ABOUT THIS TASK: Drop every picture and give the entries back exactly.

(Stored data)
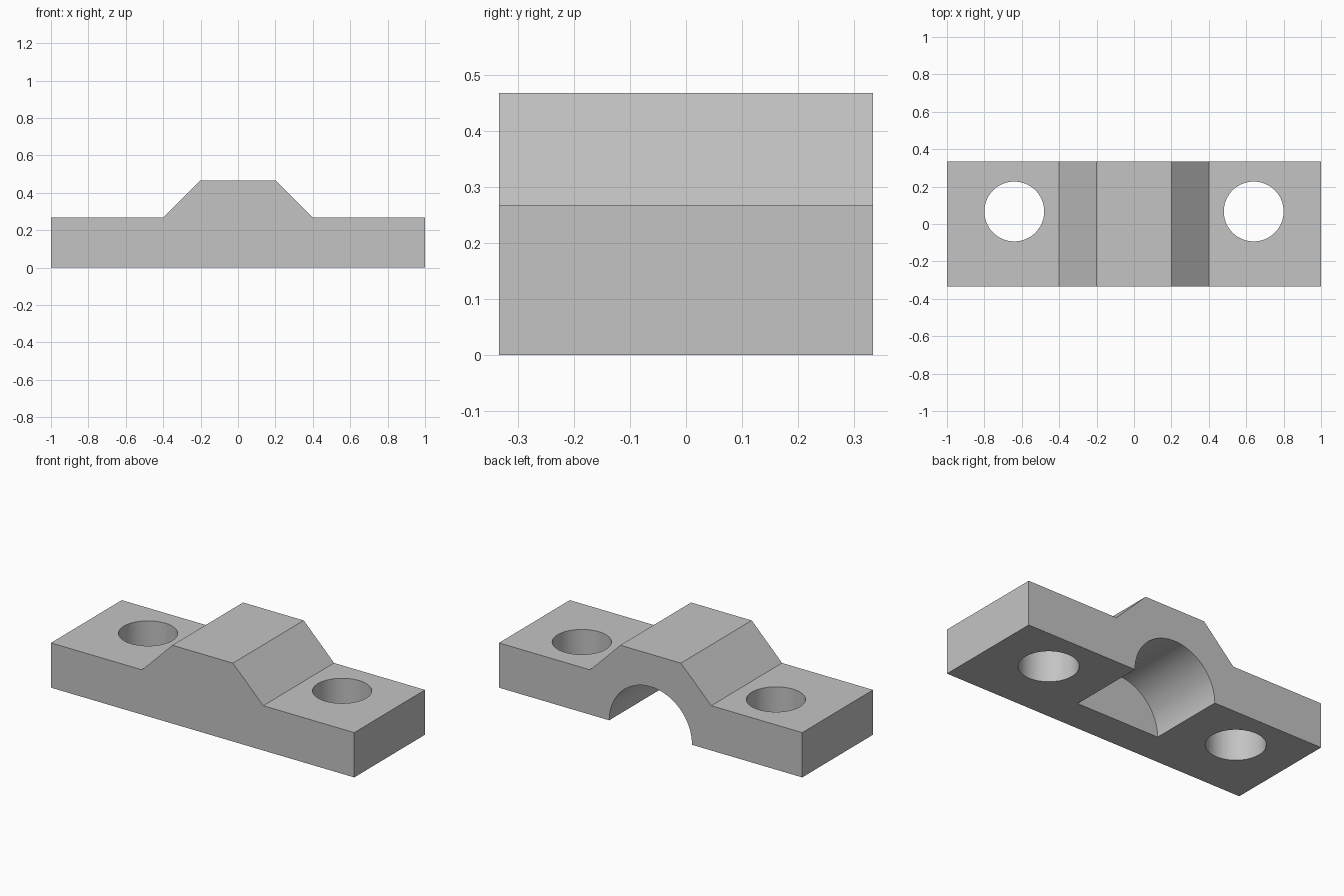
import bpy
import bmesh
from mathutils import Matrix, Vector

cube = bpy.data.objects.get("Cube")
if cube:
    bpy.data.objects.remove(cube, do_unlink=True)

HALF_DEPTH = 1 / 3
BASE_TOP = 0.267
CREST = 0.467
HOLE_X, HOLE_Y, HOLE_RADIUS = 0.64, 0.067, 0.16
GROOVE_RADIUS, GROOVE_FRONT = 0.273, -0.133

grey = bpy.data.materials.new("light grey")
grey.use_nodes = True
colour = (0.55, 0.55, 0.55, 1)
grey.diffuse_color = colour
grey.node_tree.nodes["Principled BSDF"].inputs["Base Color"].default_value = colour


def add_object(name, bm):
    mesh = bpy.data.meshes.new(name)
    bmesh.ops.recalc_face_normals(bm, faces=bm.faces)
    bm.to_mesh(mesh)
    bm.free()
    mesh.materials.append(grey)
    obj = bpy.data.objects.new(name, mesh)
    bpy.context.collection.objects.link(obj)
    return obj


def add_cutter(name, radius, length, matrix):
    bm = bmesh.new()
    bmesh.ops.create_cone(bm, cap_ends=True, segments=96, radius1=radius,
                          radius2=radius, depth=length, matrix=matrix)
    obj = add_object(name, bm)
    obj.hide_render = True
    obj.hide_set(True)
    return obj


# Clamp body: mirrored trapezoid profile extruded from front to back
half = [(1, 0), (1, BASE_TOP), (0.4, BASE_TOP), (0.2, CREST)]
profile = half + [(-x, z) for x, z in reversed(half)]
bm = bmesh.new()
front = bm.faces.new([bm.verts.new((x, -HALF_DEPTH, z)) for x, z in profile])
extruded = bmesh.ops.extrude_face_region(bm, geom=[front], use_keep_orig=True)
moved = [g for g in extruded["geom"] if isinstance(g, bmesh.types.BMVert)]
bmesh.ops.translate(bm, verts=moved, vec=Vector((0, 2 * HALF_DEPTH, 0)))
body = add_object("clamp_body", bm)

# Bolt holes through both flanges
cutters = [
    add_cutter(f"{side}_hole_cutter", HOLE_RADIUS, 1,
               Matrix.Translation((sign * HOLE_X, HOLE_Y, 0.1)))
    for side, sign in (("left", 1), ("right", -1))
]

# Half-round groove underneath, open at the back and closed at the front
groove_length = 1
cutters.append(add_cutter(
    "groove_cutter", GROOVE_RADIUS, groove_length,
    Matrix.Translation((0, GROOVE_FRONT + groove_length / 2, 0))
    @ Matrix.Rotation(1.5707963, 4, "X")))

# Cut the body and bake the result so the cutters can go
for cutter in cutters:
    cut = body.modifiers.new(cutter.name, "BOOLEAN")
    cut.operation = "DIFFERENCE"
    cut.solver = "EXACT"
    cut.object = cutter
bpy.context.view_layer.update()
graph = bpy.context.evaluated_depsgraph_get()
finished = bpy.data.meshes.new_from_object(body.evaluated_get(graph))
body.modifiers.clear()
body.data = finished
for cutter in cutters:
    bpy.data.objects.remove(cutter, do_unlink=True)

# Smooth bores, sharp edges
bpy.ops.object.select_all(action="DESELECT")
body.select_set(True)
bpy.context.view_layer.objects.active = body
bpy.ops.object.shade_smooth_by_angle(angle=0.5)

REPLY:
import bpy
import bmesh
from mathutils import Matrix, Vector

cube = bpy.data.objects.get("Cube")
if cube:
    bpy.data.objects.remove(cube, do_unlink=True)

HALF_DEPTH = 1 / 3
BASE_TOP = 0.267
CREST = 0.467
HOLE_X, HOLE_Y, HOLE_RADIUS = 0.64, 0.067, 0.16
GROOVE_RADIUS, GROOVE_FRONT = 0.273, -0.133

grey = bpy.data.materials.new("light grey")
grey.use_nodes = True
colour = (0.55, 0.55, 0.55, 1)
grey.diffuse_color = colour
grey.node_tree.nodes["Principled BSDF"].inputs["Base Color"].default_value = colour


def add_object(name, bm):
    mesh = bpy.data.meshes.new(name)
    bmesh.ops.recalc_face_normals(bm, faces=bm.faces)
    bm.to_mesh(mesh)
    bm.free()
    mesh.materials.append(grey)
    obj = bpy.data.objects.new(name, mesh)
    bpy.context.collection.objects.link(obj)
    return obj


def add_cutter(name, radius, length, matrix):
    bm = bmesh.new()
    bmesh.ops.create_cone(bm, cap_ends=True, segments=96, radius1=radius,
                          radius2=radius, depth=length, matrix=matrix)
    obj = add_object(name, bm)
    obj.hide_render = True
    obj.hide_set(True)
    return obj


# Clamp body: mirrored trapezoid profile extruded from front to back
half = [(1, 0), (1, BASE_TOP), (0.4, BASE_TOP), (0.2, CREST)]
profile = half + [(-x, z) for x, z in reversed(half)]
bm = bmesh.new()
front = bm.faces.new([bm.verts.new((x, -HALF_DEPTH, z)) for x, z in profile])
extruded = bmesh.ops.extrude_face_region(bm, geom=[front], use_keep_orig=True)
moved = [g for g in extruded["geom"] if isinstance(g, bmesh.types.BMVert)]
bmesh.ops.translate(bm, verts=moved, vec=Vector((0, 2 * HALF_DEPTH, 0)))
body = add_object("clamp_body", bm)

# Bolt holes through both flanges
cutters = [
    add_cutter(f"{side}_hole_cutter", HOLE_RADIUS, 1,
               Matrix.Translation((sign * HOLE_X, HOLE_Y, 0.1)))
    for side, sign in (("left", 1), ("right", -1))
]

# Half-round groove underneath, open at the back and closed at the front
groove_length = 1
cutters.append(add_cutter(
    "groove_cutter", GROOVE_RADIUS, groove_length,
    Matrix.Translation((0, GROOVE_FRONT + groove_length / 2, 0))
    @ Matrix.Rotation(1.5707963, 4, "X")))

# Cut the body and bake the result so the cutters can go
for cutter in cutters:
    cut = body.modifiers.new(cutter.name, "BOOLEAN")
    cut.operation = "DIFFERENCE"
    cut.solver = "EXACT"
    cut.object = cutter
bpy.context.view_layer.update()
graph = bpy.context.evaluated_depsgraph_get()
finished = bpy.data.meshes.new_from_object(body.evaluated_get(graph))
body.modifiers.clear()
body.data = finished
for cutter in cutters:
    bpy.data.objects.remove(cutter, do_unlink=True)

# Smooth bores, sharp edges
bpy.ops.object.select_all(action="DESELECT")
body.select_set(True)
bpy.context.view_layer.objects.active = body
bpy.ops.object.shade_smooth_by_angle(angle=0.5)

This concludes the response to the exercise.